Brands have a responsibility to act in favour of sustainable practices, but we wouldn’t say that a brand promoting these actions is what matters the most. What’s really important is brands engaging in good practices to inspire their customers and other brands to do the same. This is their true responsibility and communication is a useful tool to achieve this.
are the game changer,
because they are
more inclined to engage with
Via the Great Ads for Good exhibition, you promote both NGOs and brands. How legitimate are these different parties to talk about social and environmental responsibility?
NGOs can usually talk about such issues with legitimacy because they are trustworthy sources.
It’s a bigger challenge for brands, especially if they haven’t embraced this kind of responsibility before. There’s more work to do to prove to people that they have legitimacy. A problem emerges when a brand embraces a “cause” and promotes its own initiatives without collaborating with relevant NGOs. In those cases, brands risk coming off as actually being in competition – and it’s not a competition they’re likely to win. So, there is room for improvement for brands here, making sure that NGOs become partners in a cause. This is at the heart of our mission in the next few years and it’s exciting!
ACT RESPONSIBLE IN A NUTSHELL
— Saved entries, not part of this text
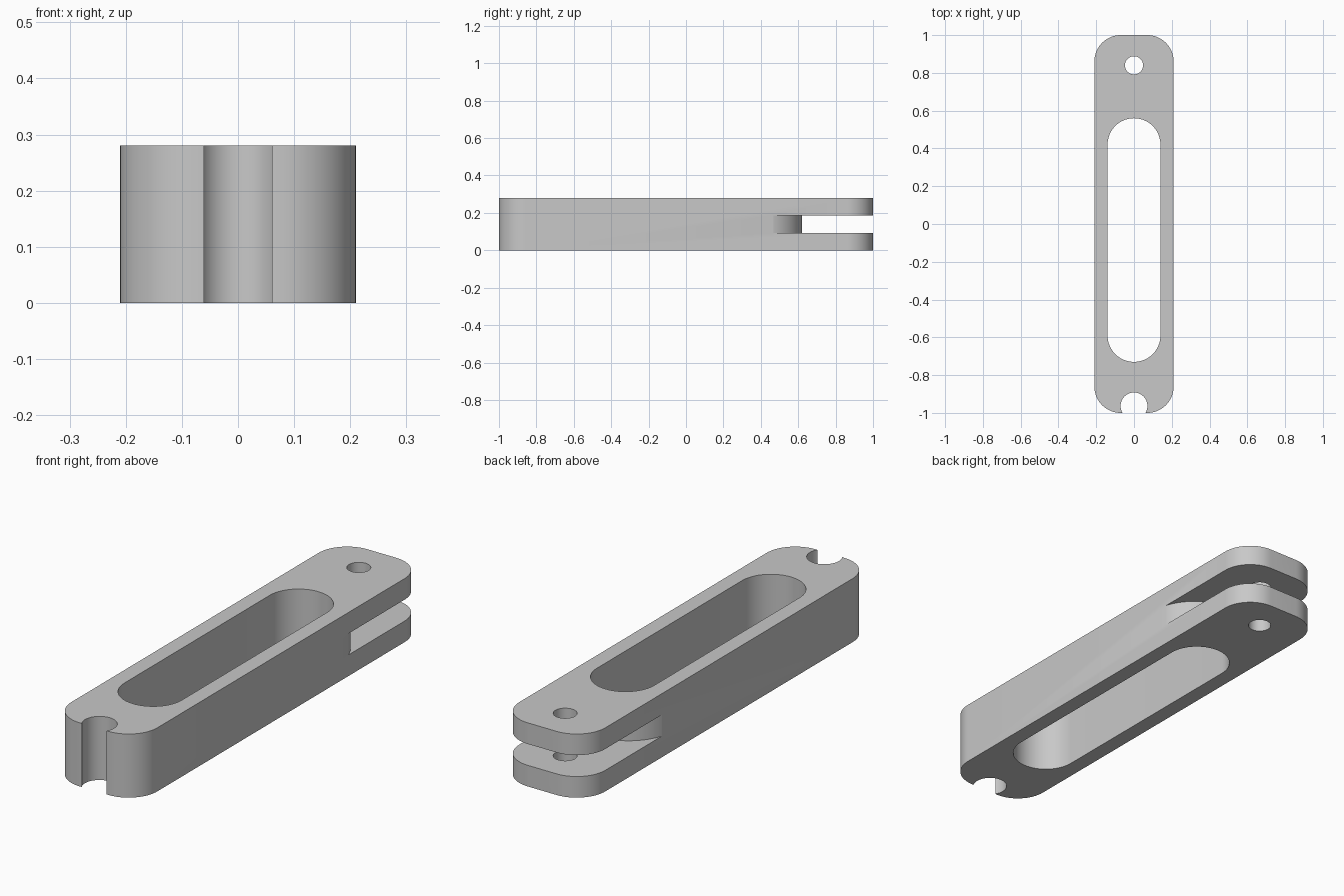
import bpy, bmesh
from math import pi, cos, sin

cube = bpy.data.objects.get("Cube")
if cube:
    bpy.data.objects.remove(cube, do_unlink=True)

HALF_W, HEIGHT, CORNER = 0.21, 0.28, 0.14

grey = bpy.data.materials.new("light grey")
grey.use_nodes = True
grey.diffuse_color = (0.58, 0.58, 0.58, 1)
grey.node_tree.nodes["Principled BSDF"].inputs["Base Color"].default_value = grey.diffuse_color


def arc(cx, cy, r, start, end, steps):
    """Points on an arc, angles in quarter turns."""
    angles = [(start + (end - start) * i / steps) * pi / 2 for i in range(steps + 1)]
    return [(cx + r * cos(a), cy + r * sin(a)) for a in angles]


def prism(name, outline, z0, z1):
    """Extrude a flat outline between two heights."""
    bm = bmesh.new()
    face = bm.faces.new([bm.verts.new((x, y, z0)) for x, y in outline])
    top = bmesh.ops.extrude_face_region(bm, geom=[face])["geom"]
    bmesh.ops.translate(bm, vec=(0, 0, z1 - z0),
                        verts=[v for v in top if isinstance(v, bmesh.types.BMVert)])
    bmesh.ops.recalc_face_normals(bm, faces=bm.faces)
    mesh = bpy.data.meshes.new(name)
    bm.to_mesh(mesh)
    bm.free()
    mesh.materials.append(grey)
    obj = bpy.data.objects.new(name, mesh)
    bpy.context.collection.objects.link(obj)
    return obj


# Body: long bar with four rounded corners
ix, iy = HALF_W - CORNER, 1 - CORNER
outline = []
for i, (cx, cy) in enumerate([(ix, iy), (-ix, iy), (-ix, -iy), (ix, -iy)]):
    outline += arc(cx, cy, CORNER, i, i + 1, 16)
body = prism("link_body", outline, 0, HEIGHT)

# Cutters: long window, pivot hole, open front notch, fork gap with rounded root
low, high = -0.1, HEIGHT + 0.1
window = arc(0, 0.42, 0.14, 0, 2, 32) + arc(0, -0.59, 0.14, 2, 4, 32)
hole = arc(0, 0.84, 0.048, 0, 4, 40)[:-1]
notch = arc(0, -0.963, 0.071, 0, 4, 48)[:-1]
gap = [(-0.3, 0.4)] + arc(0, 0.4, 0.22, 2, 0, 40) + [(0.3, 0.4), (0.3, 1.1), (-0.3, 1.1)]
cutters = [
    prism("window_cutter", window, low, high),
    prism("hole_cutter", hole, low, high),
    prism("notch_cutter", notch, low, high),
    prism("fork_gap_cutter", gap, 0.093, 0.187),
]

bpy.ops.object.select_all(action="DESELECT")
bpy.context.view_layer.objects.active = body
body.select_set(True)
for cutter in cutters:
    cutter.hide_render = True
    mod = body.modifiers.new(cutter.name, "BOOLEAN")
    mod.operation = "DIFFERENCE"
    mod.solver = "EXACT"
    mod.object = cutter
    bpy.ops.object.modifier_apply(modifier=mod.name)
    bpy.data.objects.remove(cutter, do_unlink=True)

bpy.ops.object.shade_smooth_by_angle(angle=pi / 6)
ACT Responsible is an international non-profit organisation affiliated with the United Nations Department of Public Information (UNDPI) and part of the Global Compact. ACT stands for Advertising Community Together. Our mission is to inspire and promote responsible advertising and to unite the community around shared good practices on social responsibility and sustainable development. Our ultimate goal is to highlight the power of creativity when it comes to raising awareness on social and environmental issues. We do that by gathering the best issues-inspired ads from around the world and ensuring their visibility through various initiatives developed in partnership with a network of committed players in advertising, media and education. The Great Ads for Good exhibition is our star initiative and has been going for 19 years, after premiering at the Cannes Lions Festival in 2002.